Hallelujah! Hallelujah!
Rejoice, Christmas has come early to the citizens of Glencoe. We have a new street in town just in time for Heat in the Street … 2017.
The new block of Judd Avenue connecting busy 10th Street with the not-as-busy 11th Street now has its first layer of blacktop as of last week. And it only took an additional three months to complete.
The McLeod County Board and its top officials should be commended for their “swift” action. If only all government responded as quickly. Oh, that’s right, government does act about as swiftly. Never mind to that commendation.
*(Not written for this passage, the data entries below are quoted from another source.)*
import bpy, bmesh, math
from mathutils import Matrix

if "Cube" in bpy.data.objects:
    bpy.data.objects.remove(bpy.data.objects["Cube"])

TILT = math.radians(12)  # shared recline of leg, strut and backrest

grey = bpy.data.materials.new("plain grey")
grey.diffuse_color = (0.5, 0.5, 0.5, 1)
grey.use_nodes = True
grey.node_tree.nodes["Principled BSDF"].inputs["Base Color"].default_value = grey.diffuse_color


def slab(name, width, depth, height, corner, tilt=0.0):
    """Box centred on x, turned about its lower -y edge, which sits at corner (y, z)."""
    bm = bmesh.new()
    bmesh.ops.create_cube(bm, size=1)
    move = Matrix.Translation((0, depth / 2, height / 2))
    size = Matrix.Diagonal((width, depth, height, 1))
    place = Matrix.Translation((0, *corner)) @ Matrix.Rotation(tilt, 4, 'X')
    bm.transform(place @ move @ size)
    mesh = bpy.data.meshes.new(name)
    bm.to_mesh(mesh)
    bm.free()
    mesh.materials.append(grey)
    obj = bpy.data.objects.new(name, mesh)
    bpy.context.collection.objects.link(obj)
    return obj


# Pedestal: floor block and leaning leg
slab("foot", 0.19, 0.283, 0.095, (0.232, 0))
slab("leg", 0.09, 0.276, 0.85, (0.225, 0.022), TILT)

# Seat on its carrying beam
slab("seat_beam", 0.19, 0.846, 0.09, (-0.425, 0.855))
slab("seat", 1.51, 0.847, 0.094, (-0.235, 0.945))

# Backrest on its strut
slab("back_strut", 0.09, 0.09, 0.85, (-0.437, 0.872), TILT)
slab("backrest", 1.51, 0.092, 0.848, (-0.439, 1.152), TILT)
It was a tough race to see whether the one new block of Judd Avenue would be completed before the snow flies. Since its original completion date flew past months ago, it was a good bet the street would remain in disarray throughout the winter.
Plan B  may have been to use the bare street as a one-block cross country ski trail or have it flooded and used as another outdoor skating rink. We still have a mound of dirt on site to use as a sledding hill if the county ever cuts down the tall weeds and small trees growing on it.
So with Judd Avenue complete, Glencoe can now claim a city “street-to-nowhere” to match our “trail-to-nowhere.” Aren’t we lucky?
That goes hand-in-hand with Glencoe’s theme of being the “stop sign capitol of the state.” Ever notice that stop signs have a habit of popping up where least expected?
Now after years of being a straight shot on 11th Street from Pryor Avenue east to Union Avenue, we now have a stop sign on that stretch at Stevens Avenue. Didn’t even know there was a Stevens Avenue? Or Queen Avenue for that matter?
Haven’t noticed the new stop signs? Well, you probably blew through them like so many of us. Apparently it just showed up without warning.
Why that three-way intersection needed a two-way stop sign designation is known only to the local stop sign gods. There did not seem to be that much traffic congestion along that stretch of 11th Street, and it seemed to be one of the few remaining stretches without a stop sign every other block.
One aim of the stop signs is to channel motorists to other streets with less signage. But at this rate, there will be no other streets with less signage.
So those traveling the streets of Glencoe, add a few more minutes to your commute through town, unless, of course, you are taking the new “street-to-nowhere.” No stop signs on that one … yet.
Rich Glennie was the editor of The Chronicle for 23 years. He retired Aug. 1, 2014, but still plans to submit an occasional column.